Van Hollen’s first victory over electioneering communications came on March 30, when U.S. District Court Judge Amy Berman Jackson upheld his challenge and ordered the FEC to rewrite its disclosure rules.
The FEC did not appeal, but a pair of conservative nonprofits that had intervened in the case — the Center for Individual Freedom and the Hispanic Leadership Fund — filed their own appeal and requested a stay.
The appeals court’s three-judge panel rejected that stay, signaling that the more stringent rules that Van Hollen had defended now stand.

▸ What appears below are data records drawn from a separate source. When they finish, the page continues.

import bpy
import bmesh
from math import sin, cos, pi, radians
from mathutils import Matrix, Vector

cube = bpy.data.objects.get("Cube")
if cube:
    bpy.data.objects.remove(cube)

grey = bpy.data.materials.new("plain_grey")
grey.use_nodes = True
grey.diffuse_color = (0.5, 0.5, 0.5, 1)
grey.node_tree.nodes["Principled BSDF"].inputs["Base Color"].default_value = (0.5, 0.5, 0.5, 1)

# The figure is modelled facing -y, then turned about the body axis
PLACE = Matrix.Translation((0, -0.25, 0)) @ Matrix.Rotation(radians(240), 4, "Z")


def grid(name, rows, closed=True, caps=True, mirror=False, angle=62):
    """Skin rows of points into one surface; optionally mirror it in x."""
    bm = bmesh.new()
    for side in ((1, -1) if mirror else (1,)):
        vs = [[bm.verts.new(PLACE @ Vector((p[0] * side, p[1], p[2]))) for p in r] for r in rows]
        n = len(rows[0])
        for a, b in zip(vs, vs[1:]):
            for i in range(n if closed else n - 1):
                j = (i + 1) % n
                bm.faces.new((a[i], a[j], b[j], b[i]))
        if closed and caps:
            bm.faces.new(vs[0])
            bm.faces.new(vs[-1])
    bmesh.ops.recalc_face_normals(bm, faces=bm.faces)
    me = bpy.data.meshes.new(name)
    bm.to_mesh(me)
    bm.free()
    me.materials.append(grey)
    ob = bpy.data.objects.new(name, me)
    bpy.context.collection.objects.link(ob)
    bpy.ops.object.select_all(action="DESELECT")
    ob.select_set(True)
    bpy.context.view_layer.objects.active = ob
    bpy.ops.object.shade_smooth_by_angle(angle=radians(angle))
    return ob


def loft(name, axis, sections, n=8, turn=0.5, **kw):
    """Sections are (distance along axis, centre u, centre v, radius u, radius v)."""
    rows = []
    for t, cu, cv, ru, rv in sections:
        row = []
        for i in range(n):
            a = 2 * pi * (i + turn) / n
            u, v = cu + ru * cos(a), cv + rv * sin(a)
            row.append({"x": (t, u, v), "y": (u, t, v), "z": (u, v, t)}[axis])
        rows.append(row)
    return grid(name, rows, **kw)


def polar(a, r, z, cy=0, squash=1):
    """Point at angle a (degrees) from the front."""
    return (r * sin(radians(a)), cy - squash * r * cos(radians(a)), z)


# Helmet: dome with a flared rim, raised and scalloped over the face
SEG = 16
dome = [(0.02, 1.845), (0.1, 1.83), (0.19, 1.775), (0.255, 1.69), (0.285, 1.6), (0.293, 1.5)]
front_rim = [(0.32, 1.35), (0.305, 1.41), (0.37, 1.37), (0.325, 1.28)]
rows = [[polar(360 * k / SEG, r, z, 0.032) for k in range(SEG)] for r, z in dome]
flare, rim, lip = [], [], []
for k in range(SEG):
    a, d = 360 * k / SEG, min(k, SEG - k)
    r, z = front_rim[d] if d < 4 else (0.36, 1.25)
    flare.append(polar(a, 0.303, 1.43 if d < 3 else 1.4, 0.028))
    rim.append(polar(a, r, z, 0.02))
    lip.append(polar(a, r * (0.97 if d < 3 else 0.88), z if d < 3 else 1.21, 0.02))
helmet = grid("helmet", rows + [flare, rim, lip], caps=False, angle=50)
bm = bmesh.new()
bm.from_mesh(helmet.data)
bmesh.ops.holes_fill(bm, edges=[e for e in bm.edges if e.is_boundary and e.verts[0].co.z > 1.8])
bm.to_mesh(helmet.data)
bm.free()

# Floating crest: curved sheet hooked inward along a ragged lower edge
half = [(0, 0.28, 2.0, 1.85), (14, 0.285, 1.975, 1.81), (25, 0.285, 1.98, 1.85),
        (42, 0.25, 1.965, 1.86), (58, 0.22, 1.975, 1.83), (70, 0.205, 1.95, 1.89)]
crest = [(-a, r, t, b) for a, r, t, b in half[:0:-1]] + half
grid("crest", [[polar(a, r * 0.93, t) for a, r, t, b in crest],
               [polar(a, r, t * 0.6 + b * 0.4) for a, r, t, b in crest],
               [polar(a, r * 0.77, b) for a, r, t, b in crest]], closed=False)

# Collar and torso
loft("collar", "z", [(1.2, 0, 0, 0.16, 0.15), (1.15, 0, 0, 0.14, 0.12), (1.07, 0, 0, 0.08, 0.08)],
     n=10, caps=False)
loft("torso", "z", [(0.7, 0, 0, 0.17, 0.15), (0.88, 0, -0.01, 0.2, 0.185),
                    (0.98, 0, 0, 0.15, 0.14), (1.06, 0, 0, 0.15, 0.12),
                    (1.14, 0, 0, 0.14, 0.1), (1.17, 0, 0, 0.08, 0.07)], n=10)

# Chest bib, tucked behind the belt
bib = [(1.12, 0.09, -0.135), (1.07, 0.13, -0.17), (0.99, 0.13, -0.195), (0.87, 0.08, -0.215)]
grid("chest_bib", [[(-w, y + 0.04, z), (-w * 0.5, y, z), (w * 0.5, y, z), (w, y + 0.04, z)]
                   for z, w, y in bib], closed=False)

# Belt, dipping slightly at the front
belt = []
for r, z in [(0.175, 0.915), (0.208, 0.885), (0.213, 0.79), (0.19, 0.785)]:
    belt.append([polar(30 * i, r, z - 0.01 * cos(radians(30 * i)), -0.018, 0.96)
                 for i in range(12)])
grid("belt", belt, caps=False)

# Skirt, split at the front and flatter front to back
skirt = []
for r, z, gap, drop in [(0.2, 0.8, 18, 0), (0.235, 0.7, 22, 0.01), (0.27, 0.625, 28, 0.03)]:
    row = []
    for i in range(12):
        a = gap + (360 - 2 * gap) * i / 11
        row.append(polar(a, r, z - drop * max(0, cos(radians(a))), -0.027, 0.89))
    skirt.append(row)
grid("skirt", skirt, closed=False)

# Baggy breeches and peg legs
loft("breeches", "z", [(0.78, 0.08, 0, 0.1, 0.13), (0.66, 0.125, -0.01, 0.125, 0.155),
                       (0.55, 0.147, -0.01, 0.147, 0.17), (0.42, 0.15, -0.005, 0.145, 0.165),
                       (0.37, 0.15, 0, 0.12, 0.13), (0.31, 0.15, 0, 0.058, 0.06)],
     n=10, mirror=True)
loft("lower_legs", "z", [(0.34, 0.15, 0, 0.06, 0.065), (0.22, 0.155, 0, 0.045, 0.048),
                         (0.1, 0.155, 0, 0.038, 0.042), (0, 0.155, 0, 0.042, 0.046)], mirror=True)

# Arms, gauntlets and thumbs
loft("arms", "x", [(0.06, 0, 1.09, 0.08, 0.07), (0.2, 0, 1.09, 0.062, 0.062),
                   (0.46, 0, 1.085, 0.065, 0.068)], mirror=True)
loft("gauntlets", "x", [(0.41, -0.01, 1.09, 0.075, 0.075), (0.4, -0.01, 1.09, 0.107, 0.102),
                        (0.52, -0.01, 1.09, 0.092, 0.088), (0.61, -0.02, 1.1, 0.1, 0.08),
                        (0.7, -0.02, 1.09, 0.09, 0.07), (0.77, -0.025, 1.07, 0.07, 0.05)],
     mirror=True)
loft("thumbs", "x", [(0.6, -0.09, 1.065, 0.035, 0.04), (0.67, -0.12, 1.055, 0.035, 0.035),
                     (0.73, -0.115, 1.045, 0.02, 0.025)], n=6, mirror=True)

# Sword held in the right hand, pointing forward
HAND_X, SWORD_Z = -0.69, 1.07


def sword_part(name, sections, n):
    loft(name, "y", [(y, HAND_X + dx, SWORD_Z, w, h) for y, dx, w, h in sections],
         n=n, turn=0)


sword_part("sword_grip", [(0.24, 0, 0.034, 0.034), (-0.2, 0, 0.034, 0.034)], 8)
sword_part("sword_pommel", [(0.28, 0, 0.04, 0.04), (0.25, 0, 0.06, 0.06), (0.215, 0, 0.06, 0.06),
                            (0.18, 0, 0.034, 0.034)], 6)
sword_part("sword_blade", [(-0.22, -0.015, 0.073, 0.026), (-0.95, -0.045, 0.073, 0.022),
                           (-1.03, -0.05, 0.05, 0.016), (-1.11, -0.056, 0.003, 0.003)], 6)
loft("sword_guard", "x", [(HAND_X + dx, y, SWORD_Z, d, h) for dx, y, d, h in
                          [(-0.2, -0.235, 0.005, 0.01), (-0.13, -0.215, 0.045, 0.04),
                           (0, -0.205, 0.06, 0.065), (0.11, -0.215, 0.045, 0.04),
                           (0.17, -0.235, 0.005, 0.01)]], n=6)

The two groups requesting the stay “provided no evidence that their contributors ‘would face threats, harassment, or reprisals if their names were disclosed,’ and thus they fail to demonstrate how the disclosure requirements ‘prevent [them] from speaking,’” wrote Court of Appeals Judges Judith Rogers and Thomas Griffith.
The judges also cited arguments in favor of disclosure that the Supreme Court made in both the McConnell v. FEC ruling that upheld the Bipartisan Campaign Reform Act and in the Citizens United ruling that rolled back restrictions on independent corporate and labor spending.
A final decision on the Van Hollen challenge is not expected for several months, and some speculate that the case will eventually make its way to the Supreme Court.
“I expect this stay request to now end up before the Supreme Court, where the outcome may be different,” wrote Richard Hasen, a professor of law at the University of California, Irvine, on his election law blog.